Landslip in Blackstone Heights

Blackstone Heights Landslip

Landslip in Blackstone Heights

MAY 2015 | JOANNE EISEMANN

 

 Mike Moores

IN MID 2014 Meander Valley Council asked residents to vacate several properties in Blackstone Heights as they have been assessed as unsafe due to landslip problems.

In the early noughties, Eva Griffiths purchased one of the now vacated homes.

Eva moved to Tasmania from Victoria, not having any idea she was moving into a known landslip area and says she is disappointed that Council did not inform her of the possibility when she applied for planning permission to build a deck and lay a cement slab in 2002.

The slab moved slightly after laying. Eva sought professional help and was advised not to be concerned.

In July 2009, Ben Lomond Water took over responsibility for water from Council.

The problem became apparent around August of that year, when the water company did some digging on the easement of Eva’s property. Within a couple of days, land around the digging site had slipped about a metre.

Eva wrote a letter to the water company, but Ben Lomond Water accepted no responsibility for the slippage.

Ben Lomond Water returned around a year later and dug a test hole that was just six inches deep on the other side of the property.

Within a day or so, there was a foot of slippage around that hole.

By this time Eva had begun  building another dwelling on her property and, from the balcony of that property, she could see that the slab on the first house was moving further and further from its original position.

Council met with property owners and investigated the problem, which led to the eventual request to move.

Eva continues paying mortgages on two properties  hat she is unable to reside in or collect rent from.

The slab has now moved approximately 24 inches and the front 2 metres of the slab has broken off and slid down the slope towards the lake.

Eva engaged an engineer who designed a retaining wall to contain the slippage and stabilise the batter to resolve the problem. She hoped to complete this work before winter.

Although the engineer requested that Council treat the matter as urgent, they are still waiting for approval.

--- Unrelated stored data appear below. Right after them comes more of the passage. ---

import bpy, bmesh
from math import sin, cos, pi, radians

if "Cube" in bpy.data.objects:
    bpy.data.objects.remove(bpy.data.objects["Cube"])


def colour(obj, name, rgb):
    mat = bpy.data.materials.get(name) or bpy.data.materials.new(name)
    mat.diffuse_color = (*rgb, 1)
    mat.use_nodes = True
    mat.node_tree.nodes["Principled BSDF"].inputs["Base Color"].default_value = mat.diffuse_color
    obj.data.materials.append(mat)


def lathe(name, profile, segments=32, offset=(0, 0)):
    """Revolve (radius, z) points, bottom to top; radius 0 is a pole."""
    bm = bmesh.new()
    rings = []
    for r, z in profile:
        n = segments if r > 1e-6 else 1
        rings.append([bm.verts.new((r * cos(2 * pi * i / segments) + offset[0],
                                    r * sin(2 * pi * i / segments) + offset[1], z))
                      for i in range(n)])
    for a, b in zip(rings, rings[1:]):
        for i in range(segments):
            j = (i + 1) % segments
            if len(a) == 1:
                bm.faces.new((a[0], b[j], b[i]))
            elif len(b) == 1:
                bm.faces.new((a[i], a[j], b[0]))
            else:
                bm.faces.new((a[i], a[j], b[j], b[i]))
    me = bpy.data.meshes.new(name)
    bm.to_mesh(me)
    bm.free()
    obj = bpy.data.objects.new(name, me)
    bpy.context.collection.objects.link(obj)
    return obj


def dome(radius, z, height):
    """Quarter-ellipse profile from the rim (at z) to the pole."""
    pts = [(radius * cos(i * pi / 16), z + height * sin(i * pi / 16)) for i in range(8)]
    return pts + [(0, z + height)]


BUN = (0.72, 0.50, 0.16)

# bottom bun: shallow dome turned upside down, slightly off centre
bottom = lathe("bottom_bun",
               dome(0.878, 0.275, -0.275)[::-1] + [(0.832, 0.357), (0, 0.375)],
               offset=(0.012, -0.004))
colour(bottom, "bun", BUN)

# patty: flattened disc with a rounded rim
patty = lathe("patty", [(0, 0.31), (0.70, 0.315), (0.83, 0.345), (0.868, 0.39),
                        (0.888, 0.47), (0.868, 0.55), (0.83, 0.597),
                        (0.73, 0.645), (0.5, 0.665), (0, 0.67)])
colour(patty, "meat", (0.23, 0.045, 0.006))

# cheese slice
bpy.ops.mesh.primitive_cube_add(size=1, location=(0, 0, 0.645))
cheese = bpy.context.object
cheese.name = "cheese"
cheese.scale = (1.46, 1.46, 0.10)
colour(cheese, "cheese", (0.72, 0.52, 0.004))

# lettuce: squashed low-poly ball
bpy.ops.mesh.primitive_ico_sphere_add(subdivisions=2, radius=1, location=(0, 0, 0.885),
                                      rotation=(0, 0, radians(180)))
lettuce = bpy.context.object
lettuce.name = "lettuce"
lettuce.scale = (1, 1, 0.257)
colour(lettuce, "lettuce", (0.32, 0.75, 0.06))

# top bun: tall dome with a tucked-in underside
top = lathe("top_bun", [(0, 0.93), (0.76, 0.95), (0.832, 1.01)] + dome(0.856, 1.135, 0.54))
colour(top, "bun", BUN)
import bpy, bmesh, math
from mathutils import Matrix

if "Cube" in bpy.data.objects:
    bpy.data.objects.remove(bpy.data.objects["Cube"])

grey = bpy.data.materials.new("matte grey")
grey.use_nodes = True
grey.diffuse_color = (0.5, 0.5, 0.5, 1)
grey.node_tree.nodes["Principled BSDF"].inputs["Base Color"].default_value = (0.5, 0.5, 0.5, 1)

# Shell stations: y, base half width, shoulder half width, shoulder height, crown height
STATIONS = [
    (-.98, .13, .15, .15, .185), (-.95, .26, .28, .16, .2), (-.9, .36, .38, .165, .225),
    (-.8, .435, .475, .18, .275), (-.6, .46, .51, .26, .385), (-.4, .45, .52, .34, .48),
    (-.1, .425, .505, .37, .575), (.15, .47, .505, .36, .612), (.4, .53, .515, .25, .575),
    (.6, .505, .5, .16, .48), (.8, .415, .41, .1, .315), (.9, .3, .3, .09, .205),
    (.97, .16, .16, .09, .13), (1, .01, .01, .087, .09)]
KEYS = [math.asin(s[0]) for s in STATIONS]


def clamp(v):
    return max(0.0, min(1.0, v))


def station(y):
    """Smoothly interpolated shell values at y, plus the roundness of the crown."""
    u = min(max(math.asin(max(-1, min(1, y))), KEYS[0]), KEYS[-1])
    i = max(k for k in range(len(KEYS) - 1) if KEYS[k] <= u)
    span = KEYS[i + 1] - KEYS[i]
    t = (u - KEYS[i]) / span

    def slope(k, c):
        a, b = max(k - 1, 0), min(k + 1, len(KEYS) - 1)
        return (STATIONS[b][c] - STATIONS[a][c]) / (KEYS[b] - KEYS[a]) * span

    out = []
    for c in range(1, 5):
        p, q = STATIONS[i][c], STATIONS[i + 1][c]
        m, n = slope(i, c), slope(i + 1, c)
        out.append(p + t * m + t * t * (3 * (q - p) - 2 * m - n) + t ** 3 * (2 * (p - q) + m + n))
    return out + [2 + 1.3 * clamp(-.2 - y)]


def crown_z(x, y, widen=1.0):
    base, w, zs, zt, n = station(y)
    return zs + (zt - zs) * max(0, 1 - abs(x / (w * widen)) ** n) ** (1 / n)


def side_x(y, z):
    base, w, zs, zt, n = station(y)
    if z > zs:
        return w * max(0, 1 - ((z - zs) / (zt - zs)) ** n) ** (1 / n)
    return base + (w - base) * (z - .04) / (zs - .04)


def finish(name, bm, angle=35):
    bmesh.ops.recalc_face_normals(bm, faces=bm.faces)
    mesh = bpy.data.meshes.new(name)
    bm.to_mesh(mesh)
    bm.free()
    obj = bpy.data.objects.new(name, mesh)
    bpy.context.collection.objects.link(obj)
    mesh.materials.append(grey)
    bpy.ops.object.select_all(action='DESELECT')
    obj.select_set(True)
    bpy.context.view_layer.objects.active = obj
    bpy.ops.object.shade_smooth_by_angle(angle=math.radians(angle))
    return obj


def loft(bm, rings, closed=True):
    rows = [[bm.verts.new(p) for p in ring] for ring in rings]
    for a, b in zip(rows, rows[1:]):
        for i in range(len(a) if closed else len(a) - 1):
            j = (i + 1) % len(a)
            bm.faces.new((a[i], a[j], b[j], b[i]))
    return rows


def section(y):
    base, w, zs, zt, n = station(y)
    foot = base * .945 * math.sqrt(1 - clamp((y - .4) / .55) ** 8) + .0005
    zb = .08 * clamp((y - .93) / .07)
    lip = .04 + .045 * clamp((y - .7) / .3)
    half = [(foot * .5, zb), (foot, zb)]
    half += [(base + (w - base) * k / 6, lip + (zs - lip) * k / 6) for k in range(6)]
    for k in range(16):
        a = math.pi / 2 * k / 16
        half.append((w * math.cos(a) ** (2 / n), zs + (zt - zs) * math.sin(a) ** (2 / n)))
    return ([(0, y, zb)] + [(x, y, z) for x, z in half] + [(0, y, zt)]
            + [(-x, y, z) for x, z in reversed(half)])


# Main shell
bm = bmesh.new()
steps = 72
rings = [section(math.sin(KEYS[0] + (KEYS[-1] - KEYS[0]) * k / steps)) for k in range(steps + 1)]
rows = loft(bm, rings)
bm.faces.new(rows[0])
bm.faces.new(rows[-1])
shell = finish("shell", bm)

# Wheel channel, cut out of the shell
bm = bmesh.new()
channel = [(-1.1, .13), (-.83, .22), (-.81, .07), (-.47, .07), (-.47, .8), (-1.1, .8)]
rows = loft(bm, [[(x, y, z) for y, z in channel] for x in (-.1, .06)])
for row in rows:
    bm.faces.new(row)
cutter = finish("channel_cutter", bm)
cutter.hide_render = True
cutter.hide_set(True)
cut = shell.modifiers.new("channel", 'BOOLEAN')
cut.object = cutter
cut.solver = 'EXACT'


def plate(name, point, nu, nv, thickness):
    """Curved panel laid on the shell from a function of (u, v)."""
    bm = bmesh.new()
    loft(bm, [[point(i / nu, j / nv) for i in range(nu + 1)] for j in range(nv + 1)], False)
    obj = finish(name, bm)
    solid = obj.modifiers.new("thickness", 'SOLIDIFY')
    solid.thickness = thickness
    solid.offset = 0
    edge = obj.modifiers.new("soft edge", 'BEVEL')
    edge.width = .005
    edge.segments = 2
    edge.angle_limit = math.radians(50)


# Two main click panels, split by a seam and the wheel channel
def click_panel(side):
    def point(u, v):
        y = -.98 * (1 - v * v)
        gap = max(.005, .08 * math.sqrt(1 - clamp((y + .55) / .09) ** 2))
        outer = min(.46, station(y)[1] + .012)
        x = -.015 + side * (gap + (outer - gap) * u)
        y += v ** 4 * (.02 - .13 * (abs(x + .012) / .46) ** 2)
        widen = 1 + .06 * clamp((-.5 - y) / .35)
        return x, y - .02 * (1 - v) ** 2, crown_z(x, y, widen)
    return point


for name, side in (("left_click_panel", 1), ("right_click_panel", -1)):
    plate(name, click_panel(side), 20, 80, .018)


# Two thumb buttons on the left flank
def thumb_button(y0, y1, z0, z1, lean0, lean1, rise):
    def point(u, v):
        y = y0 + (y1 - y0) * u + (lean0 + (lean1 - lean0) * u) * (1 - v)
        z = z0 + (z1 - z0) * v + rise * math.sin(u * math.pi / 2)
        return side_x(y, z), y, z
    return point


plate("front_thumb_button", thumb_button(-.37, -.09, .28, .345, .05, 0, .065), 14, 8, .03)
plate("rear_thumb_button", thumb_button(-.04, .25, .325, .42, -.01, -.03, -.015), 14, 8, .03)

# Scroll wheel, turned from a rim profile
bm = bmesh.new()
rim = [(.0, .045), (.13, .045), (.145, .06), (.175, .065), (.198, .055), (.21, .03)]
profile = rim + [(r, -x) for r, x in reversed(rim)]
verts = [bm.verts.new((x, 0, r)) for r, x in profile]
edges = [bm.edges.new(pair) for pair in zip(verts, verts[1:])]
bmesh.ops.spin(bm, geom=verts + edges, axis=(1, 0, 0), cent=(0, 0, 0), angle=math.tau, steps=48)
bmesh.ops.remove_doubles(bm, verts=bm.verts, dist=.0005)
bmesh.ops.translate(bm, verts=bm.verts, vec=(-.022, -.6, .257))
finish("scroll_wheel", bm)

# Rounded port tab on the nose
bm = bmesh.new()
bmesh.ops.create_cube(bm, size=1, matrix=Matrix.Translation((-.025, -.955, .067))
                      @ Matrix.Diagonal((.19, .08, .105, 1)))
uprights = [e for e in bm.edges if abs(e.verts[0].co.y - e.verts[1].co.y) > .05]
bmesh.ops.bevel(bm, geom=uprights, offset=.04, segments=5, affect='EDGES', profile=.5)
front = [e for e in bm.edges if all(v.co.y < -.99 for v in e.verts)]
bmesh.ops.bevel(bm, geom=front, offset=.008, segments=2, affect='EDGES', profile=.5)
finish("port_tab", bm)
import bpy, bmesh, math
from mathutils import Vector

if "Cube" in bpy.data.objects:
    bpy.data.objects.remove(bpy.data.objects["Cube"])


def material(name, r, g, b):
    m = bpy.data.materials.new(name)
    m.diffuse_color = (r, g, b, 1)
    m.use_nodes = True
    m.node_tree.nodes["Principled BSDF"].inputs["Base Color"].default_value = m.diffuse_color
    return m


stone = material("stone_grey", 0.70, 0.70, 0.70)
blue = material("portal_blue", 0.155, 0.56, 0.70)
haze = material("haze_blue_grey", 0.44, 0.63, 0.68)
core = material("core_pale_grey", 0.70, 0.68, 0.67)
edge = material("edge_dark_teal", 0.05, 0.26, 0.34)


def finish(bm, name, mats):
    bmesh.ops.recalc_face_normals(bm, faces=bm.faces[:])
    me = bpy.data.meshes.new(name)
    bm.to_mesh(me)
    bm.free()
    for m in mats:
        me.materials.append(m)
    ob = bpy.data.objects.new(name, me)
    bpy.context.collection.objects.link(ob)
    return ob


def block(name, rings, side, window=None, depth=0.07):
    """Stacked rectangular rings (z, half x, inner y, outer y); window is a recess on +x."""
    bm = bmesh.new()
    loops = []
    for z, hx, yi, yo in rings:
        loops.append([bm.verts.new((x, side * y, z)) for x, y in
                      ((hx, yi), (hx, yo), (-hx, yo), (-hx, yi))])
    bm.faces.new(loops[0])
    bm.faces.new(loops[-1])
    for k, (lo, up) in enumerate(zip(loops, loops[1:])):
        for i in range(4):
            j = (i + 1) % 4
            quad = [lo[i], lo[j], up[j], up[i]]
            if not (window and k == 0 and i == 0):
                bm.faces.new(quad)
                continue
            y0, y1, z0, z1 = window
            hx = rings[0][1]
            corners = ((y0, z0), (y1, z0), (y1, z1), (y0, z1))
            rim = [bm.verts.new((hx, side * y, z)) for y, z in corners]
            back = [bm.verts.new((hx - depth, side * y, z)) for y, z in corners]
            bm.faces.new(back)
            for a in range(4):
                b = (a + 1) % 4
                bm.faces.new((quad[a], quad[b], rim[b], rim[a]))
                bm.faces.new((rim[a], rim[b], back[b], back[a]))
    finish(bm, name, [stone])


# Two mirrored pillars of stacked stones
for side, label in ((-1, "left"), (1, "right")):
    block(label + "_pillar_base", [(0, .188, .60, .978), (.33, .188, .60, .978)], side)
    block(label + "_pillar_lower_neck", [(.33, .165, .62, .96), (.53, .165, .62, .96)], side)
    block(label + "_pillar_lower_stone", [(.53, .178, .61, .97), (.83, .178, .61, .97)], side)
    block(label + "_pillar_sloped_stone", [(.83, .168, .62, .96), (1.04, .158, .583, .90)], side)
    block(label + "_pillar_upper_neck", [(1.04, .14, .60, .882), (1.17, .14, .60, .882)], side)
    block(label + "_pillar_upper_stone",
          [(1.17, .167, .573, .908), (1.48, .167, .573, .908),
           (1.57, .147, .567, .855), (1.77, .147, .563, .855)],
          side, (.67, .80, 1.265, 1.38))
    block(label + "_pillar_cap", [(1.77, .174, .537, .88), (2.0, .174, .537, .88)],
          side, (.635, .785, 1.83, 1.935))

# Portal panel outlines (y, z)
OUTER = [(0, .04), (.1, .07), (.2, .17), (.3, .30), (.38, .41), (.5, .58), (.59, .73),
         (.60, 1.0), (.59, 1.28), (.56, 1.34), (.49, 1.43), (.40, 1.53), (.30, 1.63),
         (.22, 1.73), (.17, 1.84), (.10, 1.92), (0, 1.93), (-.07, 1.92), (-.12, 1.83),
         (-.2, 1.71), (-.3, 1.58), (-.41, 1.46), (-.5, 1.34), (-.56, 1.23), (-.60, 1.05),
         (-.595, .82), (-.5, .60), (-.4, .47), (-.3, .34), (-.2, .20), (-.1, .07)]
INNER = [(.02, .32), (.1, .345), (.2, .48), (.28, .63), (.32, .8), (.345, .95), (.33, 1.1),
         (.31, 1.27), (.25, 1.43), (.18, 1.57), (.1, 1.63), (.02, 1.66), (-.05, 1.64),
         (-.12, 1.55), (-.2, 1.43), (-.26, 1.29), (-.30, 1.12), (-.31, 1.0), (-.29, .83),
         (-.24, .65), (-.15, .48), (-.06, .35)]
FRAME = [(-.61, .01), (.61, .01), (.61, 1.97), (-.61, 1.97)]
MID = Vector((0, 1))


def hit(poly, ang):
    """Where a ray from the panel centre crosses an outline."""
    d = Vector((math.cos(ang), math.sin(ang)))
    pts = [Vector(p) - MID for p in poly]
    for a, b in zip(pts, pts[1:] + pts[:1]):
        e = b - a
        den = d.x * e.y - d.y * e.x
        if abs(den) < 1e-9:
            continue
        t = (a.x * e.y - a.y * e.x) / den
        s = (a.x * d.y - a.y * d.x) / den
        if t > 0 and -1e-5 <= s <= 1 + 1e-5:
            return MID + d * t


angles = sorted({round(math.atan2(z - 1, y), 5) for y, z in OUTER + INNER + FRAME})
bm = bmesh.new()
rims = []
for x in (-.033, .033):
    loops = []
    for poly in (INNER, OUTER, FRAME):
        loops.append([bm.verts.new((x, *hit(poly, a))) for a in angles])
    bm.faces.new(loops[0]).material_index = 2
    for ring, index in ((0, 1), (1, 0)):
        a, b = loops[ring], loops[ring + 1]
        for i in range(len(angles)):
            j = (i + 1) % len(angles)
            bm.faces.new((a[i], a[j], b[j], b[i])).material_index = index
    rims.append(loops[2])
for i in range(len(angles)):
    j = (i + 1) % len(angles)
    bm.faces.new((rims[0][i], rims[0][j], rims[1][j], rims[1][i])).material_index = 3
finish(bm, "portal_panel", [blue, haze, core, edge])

Meander Valley Council’s Mayor, Craig Perkins, says that the whole matter is under investigation by Council’s insurers, who will report to Council.

“Those reports haven’t yet been finalised, but we know that all the steps that Council has taken since the properties were developed over twenty years ago have all been appropriate and met our requirements.”

Mayor Perkins further commented, “there will be a report provided to council that we will be able to put on our website for people to see a summary of what has happened.”